↓

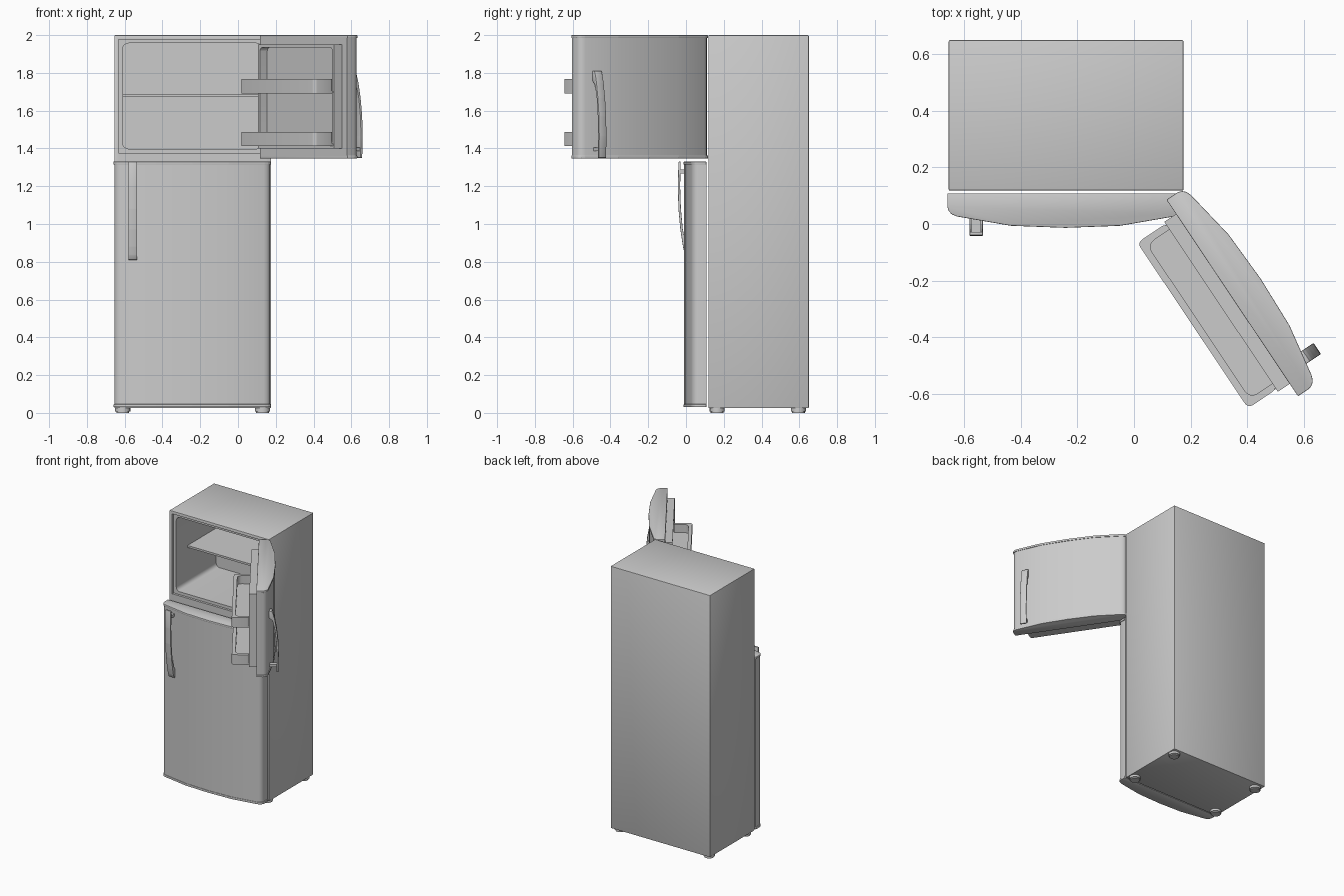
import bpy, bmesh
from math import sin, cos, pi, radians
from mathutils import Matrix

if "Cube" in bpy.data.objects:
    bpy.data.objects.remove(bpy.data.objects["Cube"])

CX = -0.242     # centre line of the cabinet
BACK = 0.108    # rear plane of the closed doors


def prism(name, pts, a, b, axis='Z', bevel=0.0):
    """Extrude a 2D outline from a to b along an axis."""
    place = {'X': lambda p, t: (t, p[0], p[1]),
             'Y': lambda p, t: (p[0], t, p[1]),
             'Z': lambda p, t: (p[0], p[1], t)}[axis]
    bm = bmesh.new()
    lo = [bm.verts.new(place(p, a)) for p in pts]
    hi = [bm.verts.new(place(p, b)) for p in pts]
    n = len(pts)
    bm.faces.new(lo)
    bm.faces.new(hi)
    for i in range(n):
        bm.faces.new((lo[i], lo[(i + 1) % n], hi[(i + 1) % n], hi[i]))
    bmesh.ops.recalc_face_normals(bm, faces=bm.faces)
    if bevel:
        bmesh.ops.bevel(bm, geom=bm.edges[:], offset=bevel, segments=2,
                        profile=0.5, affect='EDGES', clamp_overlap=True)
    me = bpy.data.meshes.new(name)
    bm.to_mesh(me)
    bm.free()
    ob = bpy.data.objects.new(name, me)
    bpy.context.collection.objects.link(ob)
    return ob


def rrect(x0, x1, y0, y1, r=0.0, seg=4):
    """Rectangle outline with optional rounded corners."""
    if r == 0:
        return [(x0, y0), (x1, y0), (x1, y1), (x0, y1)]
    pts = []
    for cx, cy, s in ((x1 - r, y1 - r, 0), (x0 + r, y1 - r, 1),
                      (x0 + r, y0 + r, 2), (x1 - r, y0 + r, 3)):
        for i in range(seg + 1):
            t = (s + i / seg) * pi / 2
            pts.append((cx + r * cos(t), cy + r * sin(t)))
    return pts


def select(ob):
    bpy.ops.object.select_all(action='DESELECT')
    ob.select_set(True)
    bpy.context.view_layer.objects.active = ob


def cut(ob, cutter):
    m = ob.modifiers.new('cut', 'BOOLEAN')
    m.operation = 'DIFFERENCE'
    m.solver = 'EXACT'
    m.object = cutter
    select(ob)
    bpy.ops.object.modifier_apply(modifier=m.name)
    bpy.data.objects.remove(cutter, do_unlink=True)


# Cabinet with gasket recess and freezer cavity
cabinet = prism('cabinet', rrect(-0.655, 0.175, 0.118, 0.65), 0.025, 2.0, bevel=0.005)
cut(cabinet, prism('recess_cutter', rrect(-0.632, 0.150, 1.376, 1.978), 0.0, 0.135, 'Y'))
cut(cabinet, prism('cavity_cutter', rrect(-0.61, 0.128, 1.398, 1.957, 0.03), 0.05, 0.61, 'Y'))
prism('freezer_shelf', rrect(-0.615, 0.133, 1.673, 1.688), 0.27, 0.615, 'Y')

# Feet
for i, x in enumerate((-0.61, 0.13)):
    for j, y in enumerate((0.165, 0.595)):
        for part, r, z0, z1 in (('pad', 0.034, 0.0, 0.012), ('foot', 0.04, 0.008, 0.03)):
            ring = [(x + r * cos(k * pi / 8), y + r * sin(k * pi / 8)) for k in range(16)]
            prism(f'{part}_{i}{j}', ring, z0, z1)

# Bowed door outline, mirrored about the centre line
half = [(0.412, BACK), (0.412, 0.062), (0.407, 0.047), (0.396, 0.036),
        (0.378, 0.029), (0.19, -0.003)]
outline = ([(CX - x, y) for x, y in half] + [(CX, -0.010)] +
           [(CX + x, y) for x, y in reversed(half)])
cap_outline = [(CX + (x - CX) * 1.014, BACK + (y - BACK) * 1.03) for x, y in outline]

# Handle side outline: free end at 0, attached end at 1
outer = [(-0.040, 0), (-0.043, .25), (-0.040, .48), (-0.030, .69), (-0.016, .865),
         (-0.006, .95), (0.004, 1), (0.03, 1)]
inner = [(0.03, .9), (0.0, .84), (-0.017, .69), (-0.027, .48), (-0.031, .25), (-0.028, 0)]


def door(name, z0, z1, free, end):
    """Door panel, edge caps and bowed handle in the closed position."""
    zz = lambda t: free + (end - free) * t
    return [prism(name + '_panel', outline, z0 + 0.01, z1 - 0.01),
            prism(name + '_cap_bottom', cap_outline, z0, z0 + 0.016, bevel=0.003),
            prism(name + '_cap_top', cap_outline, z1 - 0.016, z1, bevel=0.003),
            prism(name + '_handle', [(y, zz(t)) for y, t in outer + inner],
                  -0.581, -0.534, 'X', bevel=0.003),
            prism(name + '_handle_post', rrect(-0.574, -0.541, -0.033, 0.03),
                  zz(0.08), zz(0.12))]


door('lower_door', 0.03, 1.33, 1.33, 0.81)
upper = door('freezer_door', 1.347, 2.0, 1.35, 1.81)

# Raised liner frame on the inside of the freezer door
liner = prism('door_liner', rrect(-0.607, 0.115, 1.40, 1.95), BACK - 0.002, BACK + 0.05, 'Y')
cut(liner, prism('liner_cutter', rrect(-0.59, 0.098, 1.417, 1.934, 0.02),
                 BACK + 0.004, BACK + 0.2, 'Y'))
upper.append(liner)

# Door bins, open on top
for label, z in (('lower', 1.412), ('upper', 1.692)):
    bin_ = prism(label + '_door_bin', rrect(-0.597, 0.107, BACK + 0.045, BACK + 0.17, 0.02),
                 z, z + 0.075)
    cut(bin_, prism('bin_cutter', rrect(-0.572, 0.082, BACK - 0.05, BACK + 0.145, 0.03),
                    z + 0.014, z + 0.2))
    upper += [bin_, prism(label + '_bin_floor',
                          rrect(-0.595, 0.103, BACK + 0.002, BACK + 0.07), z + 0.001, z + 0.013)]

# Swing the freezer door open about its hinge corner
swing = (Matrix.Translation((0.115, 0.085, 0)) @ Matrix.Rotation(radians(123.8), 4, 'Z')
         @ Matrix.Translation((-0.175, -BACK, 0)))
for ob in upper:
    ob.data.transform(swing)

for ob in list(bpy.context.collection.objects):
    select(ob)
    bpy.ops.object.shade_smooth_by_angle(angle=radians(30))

↑

__Task details__
Please output the material as written, apart from the images.

__Written response__
import bpy, bmesh
from math import sin, cos, pi, radians
from mathutils import Matrix

if "Cube" in bpy.data.objects:
    bpy.data.objects.remove(bpy.data.objects["Cube"])

CX = -0.242     # centre line of the cabinet
BACK = 0.108    # rear plane of the closed doors


def prism(name, pts, a, b, axis='Z', bevel=0.0):
    """Extrude a 2D outline from a to b along an axis."""
    place = {'X': lambda p, t: (t, p[0], p[1]),
             'Y': lambda p, t: (p[0], t, p[1]),
             'Z': lambda p, t: (p[0], p[1], t)}[axis]
    bm = bmesh.new()
    lo = [bm.verts.new(place(p, a)) for p in pts]
    hi = [bm.verts.new(place(p, b)) for p in pts]
    n = len(pts)
    bm.faces.new(lo)
    bm.faces.new(hi)
    for i in range(n):
        bm.faces.new((lo[i], lo[(i + 1) % n], hi[(i + 1) % n], hi[i]))
    bmesh.ops.recalc_face_normals(bm, faces=bm.faces)
    if bevel:
        bmesh.ops.bevel(bm, geom=bm.edges[:], offset=bevel, segments=2,
                        profile=0.5, affect='EDGES', clamp_overlap=True)
    me = bpy.data.meshes.new(name)
    bm.to_mesh(me)
    bm.free()
    ob = bpy.data.objects.new(name, me)
    bpy.context.collection.objects.link(ob)
    return ob


def rrect(x0, x1, y0, y1, r=0.0, seg=4):
    """Rectangle outline with optional rounded corners."""
    if r == 0:
        return [(x0, y0), (x1, y0), (x1, y1), (x0, y1)]
    pts = []
    for cx, cy, s in ((x1 - r, y1 - r, 0), (x0 + r, y1 - r, 1),
                      (x0 + r, y0 + r, 2), (x1 - r, y0 + r, 3)):
        for i in range(seg + 1):
            t = (s + i / seg) * pi / 2
            pts.append((cx + r * cos(t), cy + r * sin(t)))
    return pts


def select(ob):
    bpy.ops.object.select_all(action='DESELECT')
    ob.select_set(True)
    bpy.context.view_layer.objects.active = ob


def cut(ob, cutter):
    m = ob.modifiers.new('cut', 'BOOLEAN')
    m.operation = 'DIFFERENCE'
    m.solver = 'EXACT'
    m.object = cutter
    select(ob)
    bpy.ops.object.modifier_apply(modifier=m.name)
    bpy.data.objects.remove(cutter, do_unlink=True)


# Cabinet with gasket recess and freezer cavity
cabinet = prism('cabinet', rrect(-0.655, 0.175, 0.118, 0.65), 0.025, 2.0, bevel=0.005)
cut(cabinet, prism('recess_cutter', rrect(-0.632, 0.150, 1.376, 1.978), 0.0, 0.135, 'Y'))
cut(cabinet, prism('cavity_cutter', rrect(-0.61, 0.128, 1.398, 1.957, 0.03), 0.05, 0.61, 'Y'))
prism('freezer_shelf', rrect(-0.615, 0.133, 1.673, 1.688), 0.27, 0.615, 'Y')

# Feet
for i, x in enumerate((-0.61, 0.13)):
    for j, y in enumerate((0.165, 0.595)):
        for part, r, z0, z1 in (('pad', 0.034, 0.0, 0.012), ('foot', 0.04, 0.008, 0.03)):
            ring = [(x + r * cos(k * pi / 8), y + r * sin(k * pi / 8)) for k in range(16)]
            prism(f'{part}_{i}{j}', ring, z0, z1)

# Bowed door outline, mirrored about the centre line
half = [(0.412, BACK), (0.412, 0.062), (0.407, 0.047), (0.396, 0.036),
        (0.378, 0.029), (0.19, -0.003)]
outline = ([(CX - x, y) for x, y in half] + [(CX, -0.010)] +
           [(CX + x, y) for x, y in reversed(half)])
cap_outline = [(CX + (x - CX) * 1.014, BACK + (y - BACK) * 1.03) for x, y in outline]

# Handle side outline: free end at 0, attached end at 1
outer = [(-0.040, 0), (-0.043, .25), (-0.040, .48), (-0.030, .69), (-0.016, .865),
         (-0.006, .95), (0.004, 1), (0.03, 1)]
inner = [(0.03, .9), (0.0, .84), (-0.017, .69), (-0.027, .48), (-0.031, .25), (-0.028, 0)]


def door(name, z0, z1, free, end):
    """Door panel, edge caps and bowed handle in the closed position."""
    zz = lambda t: free + (end - free) * t
    return [prism(name + '_panel', outline, z0 + 0.01, z1 - 0.01),
            prism(name + '_cap_bottom', cap_outline, z0, z0 + 0.016, bevel=0.003),
            prism(name + '_cap_top', cap_outline, z1 - 0.016, z1, bevel=0.003),
            prism(name + '_handle', [(y, zz(t)) for y, t in outer + inner],
                  -0.581, -0.534, 'X', bevel=0.003),
            prism(name + '_handle_post', rrect(-0.574, -0.541, -0.033, 0.03),
                  zz(0.08), zz(0.12))]


door('lower_door', 0.03, 1.33, 1.33, 0.81)
upper = door('freezer_door', 1.347, 2.0, 1.35, 1.81)

# Raised liner frame on the inside of the freezer door
liner = prism('door_liner', rrect(-0.607, 0.115, 1.40, 1.95), BACK - 0.002, BACK + 0.05, 'Y')
cut(liner, prism('liner_cutter', rrect(-0.59, 0.098, 1.417, 1.934, 0.02),
                 BACK + 0.004, BACK + 0.2, 'Y'))
upper.append(liner)

# Door bins, open on top
for label, z in (('lower', 1.412), ('upper', 1.692)):
    bin_ = prism(label + '_door_bin', rrect(-0.597, 0.107, BACK + 0.045, BACK + 0.17, 0.02),
                 z, z + 0.075)
    cut(bin_, prism('bin_cutter', rrect(-0.572, 0.082, BACK - 0.05, BACK + 0.145, 0.03),
                    z + 0.014, z + 0.2))
    upper += [bin_, prism(label + '_bin_floor',
                          rrect(-0.595, 0.103, BACK + 0.002, BACK + 0.07), z + 0.001, z + 0.013)]

# Swing the freezer door open about its hinge corner
swing = (Matrix.Translation((0.115, 0.085, 0)) @ Matrix.Rotation(radians(123.8), 4, 'Z')
         @ Matrix.Translation((-0.175, -BACK, 0)))
for ob in upper:
    ob.data.transform(swing)

for ob in list(bpy.context.collection.objects):
    select(ob)
    bpy.ops.object.shade_smooth_by_angle(angle=radians(30))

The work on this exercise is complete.